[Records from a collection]
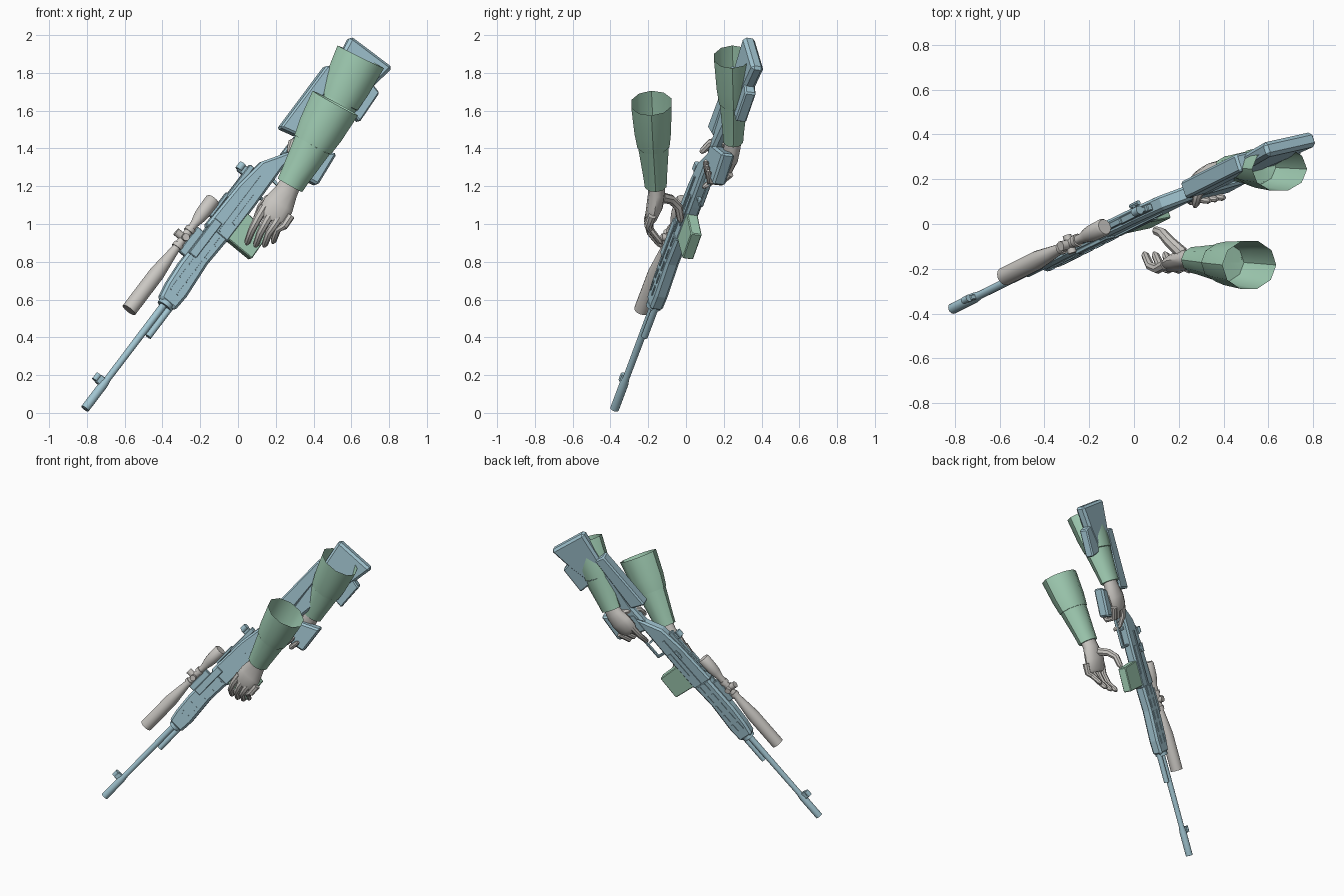
import bpy, bmesh, math
from mathutils import Matrix, Vector

if "Cube" in bpy.data.objects:
    bpy.data.objects.remove(bpy.data.objects["Cube"], do_unlink=True)


def material(name, rgb):
    m = bpy.data.materials.new(name)
    m.use_nodes = True
    m.diffuse_color = (*rgb, 1)
    m.node_tree.nodes["Principled BSDF"].inputs["Base Color"].default_value = (*rgb, 1)
    return m


BLUE = material("pale blue", (0.36, 0.56, 0.64))
GREEN = material("pale green", (0.36, 0.62, 0.46))
GREY = material("warm grey", (0.59, 0.57, 0.54))

# Rifle frame: local x runs muzzle to butt, y is up on the rifle, z is its left side
along = Vector((0.58, 0.288, 0.764)).normalized()
rise = Vector((-0.76, -0.162, 0.633))
rise = (rise - along * rise.dot(along)).normalized()
side = along.cross(rise)
RIFLE = Matrix((along, rise, side)).transposed().to_4x4()
RIFLE.translation = Vector((-0.81, -0.378, 0.022))
WORLD = Matrix.Identity(4)


def finish(name, bm, mat, frame, smooth=True):
    bmesh.ops.recalc_face_normals(bm, faces=bm.faces)
    me = bpy.data.meshes.new(name)
    bm.to_mesh(me)
    bm.free()
    me.materials.append(mat)
    ob = bpy.data.objects.new(name, me)
    bpy.context.collection.objects.link(ob)
    ob.matrix_world = frame
    if smooth:
        bpy.context.view_layer.objects.active = ob
        bpy.ops.object.select_all(action='DESELECT')
        ob.select_set(True)
        bpy.ops.object.shade_smooth_by_angle(angle=math.radians(40))
    return ob


def prism(name, pts, half, mat=BLUE, z=0, bevel=0.008):
    """Side profile in the rifle frame, extruded across its width."""
    bm = bmesh.new()
    f = bm.faces.new([bm.verts.new((x, y, z - half)) for x, y in pts])
    r = bmesh.ops.extrude_face_region(bm, geom=[f])
    moved = [v for v in r["geom"] if isinstance(v, bmesh.types.BMVert)]
    bmesh.ops.translate(bm, verts=moved, vec=(0, 0, 2 * half))
    ob = finish(name, bm, mat, RIFLE, smooth=False)
    if bevel:
        b = ob.modifiers.new("edge", 'BEVEL')
        b.width, b.segments, b.limit_method = bevel, 1, 'ANGLE'
    return ob


def box(name, x0, x1, y0, y1, half, mat=BLUE, z=0, bevel=0.004):
    return prism(name, [(x0, y0), (x1, y0), (x1, y1), (x0, y1)], half, mat, z, bevel)


def loft(name, rings, mat, across, frame=WORLD, n=12, caps=True):
    """Tube through (centre, half width, half depth); width follows 'across'."""
    bm = bmesh.new()
    pts = [Vector(r[0]) for r in rings]
    loops = []
    for i, (c, a, b) in enumerate(rings):
        tan = (pts[min(i + 1, len(pts) - 1)] - pts[max(i - 1, 0)]).normalized()
        u = Vector(across)
        u = (u - tan * u.dot(tan)).normalized()
        v = tan.cross(u)
        loops.append([bm.verts.new(pts[i] + u * a * math.cos(k * math.tau / n)
                                   + v * b * math.sin(k * math.tau / n)) for k in range(n)])
    for p, q in zip(loops, loops[1:]):
        for k in range(n):
            bm.faces.new((p[k], p[(k + 1) % n], q[(k + 1) % n], q[k]))
    if caps:
        bm.faces.new(loops[0])
        bm.faces.new(loops[-1])
    return finish(name, bm, mat, frame)


def lathe(name, profile, y, mat=BLUE, z=0, n=14):
    return loft(name, [((x, y, z), r, r) for x, r in profile], mat, (0, 1, 0), RIFLE, n)


def post(name, x, y0, y1, r, mat=BLUE):
    return loft(name, [((x, y0, 0), r, r), ((x, y1, 0), r, r)], mat, (1, 0, 0), RIFLE)


def finger(name, pts, r):
    """Tapered digit with a rounded tip."""
    p = [Vector(q) for q in pts]
    tip = p[-1] + (p[-1] - p[-2]).normalized() * r * 0.7
    rings = [(q, r * (1 - 0.1 * i), r * (1 - 0.1 * i)) for i, q in enumerate(p)]
    rings.append((tip, r * 0.35, r * 0.35))
    loft(name, rings, GREY, (0.77, 0.1, -0.6), n=8)


# Barrel, muzzle and front sight
lathe("barrel", [(0, .024), (.17, .024), (.21, .018), (.8, .02)], 0)
lathe("muzzle_bore", [(-.002, .013), (.01, .013)], 0)
lathe("lower_rod", [(.53, .018), (.74, .018)], -.036)
box("front_sight_base", .15, .2, .0, .045, .012)
lathe("front_sight_hood", [(.155, .016), (.195, .016)], .052)

# Handguard and receiver
prism("handguard", [(.73, -.062), (.83, -.068), (1.04, -.052), (1.22, -.06), (1.22, .07),
                    (.95, .072), (.82, .062), (.73, .045)], .036, bevel=.014)
prism("receiver", [(1.2, -.066), (1.45, -.066), (1.72, -.06), (1.86, -.075), (1.82, -.04),
                   (1.76, -.005), (1.67, .05), (1.5, .074), (1.2, .084)], .034, bevel=.012)
lathe("handguard_cap", [(.715, .042), (.74, .042)], -.006)
for s, label in ((1, "left"), (-1, "right")):
    for row in (-.02, .025):
        for k in range(5):
            x = .8 + k * .085
            box(f"{label}_vent_plate", x, x + .06, row - .006, row + .006, .004, z=s * .037, bevel=0)
    box(f"{label}_receiver_rail", 1.22, 1.6, .0, .012, .005, z=s * .036, bevel=0)
    box(f"{label}_receiver_plate", 1.3, 1.5, -.045, -.02, .004, z=s * .035, bevel=0)
lathe("charging_handle", [(1.44, .011), (1.5, .011)], .03, z=-.05, n=8)
box("charging_stem", 1.46, 1.48, .022, .038, .012, z=-.04, bevel=0)

# Rear sight
box("rear_sight_base", 1.4, 1.62, .06, .09, .016)
box("rear_sight_arm", 1.55, 1.6, .085, .125, .012)
lathe("rear_sight_drum", [(1.56, .02), (1.6, .02)], .12, n=10)
box("top_rail", 1.26, 1.42, .08, .1, .014)

# Magazine, trigger and grip
prism("magazine", [(1.22, -.05), (1.4, -.05), (1.39, -.215), (1.222, -.222)], .03, GREEN, bevel=.005)
box("trigger_guard", 1.52, 1.76, -.135, -.122, .012)
box("trigger_guard_front", 1.51, 1.525, -.135, -.05, .012)
prism("trigger", [(1.63, -.05), (1.65, -.05), (1.635, -.11), (1.625, -.11)], .006, bevel=0)
prism("grip", [(1.72, -.04), (1.86, -.03), (1.97, -.245), (1.768, -.266)], .036, bevel=.012)

# Stock
prism("stock", [(1.76, -.01), (1.9, -.012), (2.3, .04), (2.52, .078), (2.535, -.205),
                (2.36, -.18), (2.1, -.115), (1.86, -.085)], .034, bevel=.016)
prism("cheek_rest", [(1.878, .083), (2.311, .086), (2.32, .01), (1.908, -.02)], .04, bevel=.01)
prism("stock_heel", [(2.187, -.24), (2.38, -.23), (2.4, -.14), (2.2, -.12)], .03, bevel=.008)

# Telescopic sight and its mount
AXIS = .132
lathe("scope_tube", [(.575, .042), (.83, .042), (.93, .031), (1.0, .023), (1.17, .022),
                     (1.22, .034), (1.25, .038), (1.335, .04), (1.345, .034)], AXIS, GREY, n=16)
post("scope_turret", 1.075, .12, .186, .022, GREY)
loft("scope_side_turret", [((1.075, AXIS, -.042), .02, .02), ((1.075, AXIS, .042), .02, .02)],
     GREY, (1, 0, 0), RIFLE)
for x in (1.02, 1.13):
    lathe("scope_ring", [(x - .012, .029), (x + .012, .029)], AXIS, GREY)
box("scope_mount", 1.0, 1.17, .05, .112, .014)
box("scope_mount_clamp", 1.02, 1.26, .02, .07, .01, z=.034)


# Sleeves: a cuff and a wider forearm, open at the elbow
def sleeve(label, wrist, seam, elbow, depth):
    wrist, seam, elbow = Vector(wrist), Vector(seam), Vector(elbow)
    a = (0.87, 0, -0.5)

    def ring(c, r):
        return (c, r, r * depth)
    loft(f"{label}_cuff", [ring(wrist, .058), ring(wrist, .074), ring(wrist.lerp(seam, .25), .08),
                           ring(seam, .104)], GREEN, a, n=10, caps=False)
    loft(f"{label}_forearm_sleeve", [ring(seam, .1), ring(seam, .109),
                                     ring(seam.lerp(elbow, .35), .124), ring(elbow, .137)],
         GREEN, a, n=10, caps=False)


sleeve("left", (.275, -.16, 1.205), (.395, -.172, 1.42), (.515, -.183, 1.64), .82)
sleeve("right", (.425, .25, 1.44), (.535, .252, 1.65), (.65, .245, 1.885), .74)

# Left hand, open with fingers curling under
loft("left_palm", [((.285, -.16, 1.23), .055, .046), ((.255, -.155, 1.17), .062, .045),
                   ((.215, -.165, 1.1), .082, .044), ((.18, -.185, 1.04), .08, .032),
                   ((.17, -.188, 1.02), .06, .02)], GREY, (0.9, 0, -0.43))
for k, label in enumerate(("index", "middle", "ring", "little")):
    x = k * .046
    drop = (0, .012, .012, -.006)[k]
    finger(f"left_{label}_finger", [(.14 + x, -.18, 1.09 - k * .016), (.105 + x, -.2, 1.03 - k * .014),
                                    (.072 + x, -.188, .965 - drop), (.05 + x, -.14, .905 - drop)],
           .025 - .002 * (k == 3))
finger("left_thumb", [(.215, -.13, 1.14), (.16, -.08, 1.13), (.125, -.04, 1.09), (.1, -.03, 1.03)], .029)

# Right hand, wrapped round the grip
loft("right_palm", [((.435, .25, 1.46), .052, .045), ((.405, .245, 1.41), .06, .045),
                    ((.36, .235, 1.36), .075, .042), ((.32, .215, 1.31), .072, .036),
                    ((.305, .2, 1.29), .05, .025)], GREY, (0.76, 0.1, -0.63))
finger("right_index_finger", [(.29, .22, 1.34), (.25, .18, 1.27), (.235, .13, 1.22), (.25, .1, 1.2)], .021)
for k, label in enumerate(("middle", "ring", "little")):
    o = Vector((.76, .16, -.63)) * .042 * k
    path = [(.31, .22, 1.32), (.265, .17, 1.275), (.28, .11, 1.28), (.33, .105, 1.325)]
    finger(f"right_{label}_finger", [Vector(p) + o for p in path], .022)
finger("right_thumb", [(.37, .22, 1.42), (.32, .19, 1.44), (.285, .13, 1.43), (.275, .09, 1.39)], .026)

TASK INSTRUCTIONS:
Return exactly the lines above from the line that has "(.21, .018), (.8, .02)], 0)" through the line that has "(.95, .072), (.82, .062), (.73, .045)], .036, bevel=.014)", inclusive, and nothing else.

RESPONSE FOR THIS EXERCISE:
lathe("barrel", [(0, .024), (.17, .024), (.21, .018), (.8, .02)], 0)
lathe("muzzle_bore", [(-.002, .013), (.01, .013)], 0)
lathe("lower_rod", [(.53, .018), (.74, .018)], -.036)
box("front_sight_base", .15, .2, .0, .045, .012)
lathe("front_sight_hood", [(.155, .016), (.195, .016)], .052)

# Handguard and receiver
prism("handguard", [(.73, -.062), (.83, -.068), (1.04, -.052), (1.22, -.06), (1.22, .07),
                    (.95, .072), (.82, .062), (.73, .045)], .036, bevel=.014)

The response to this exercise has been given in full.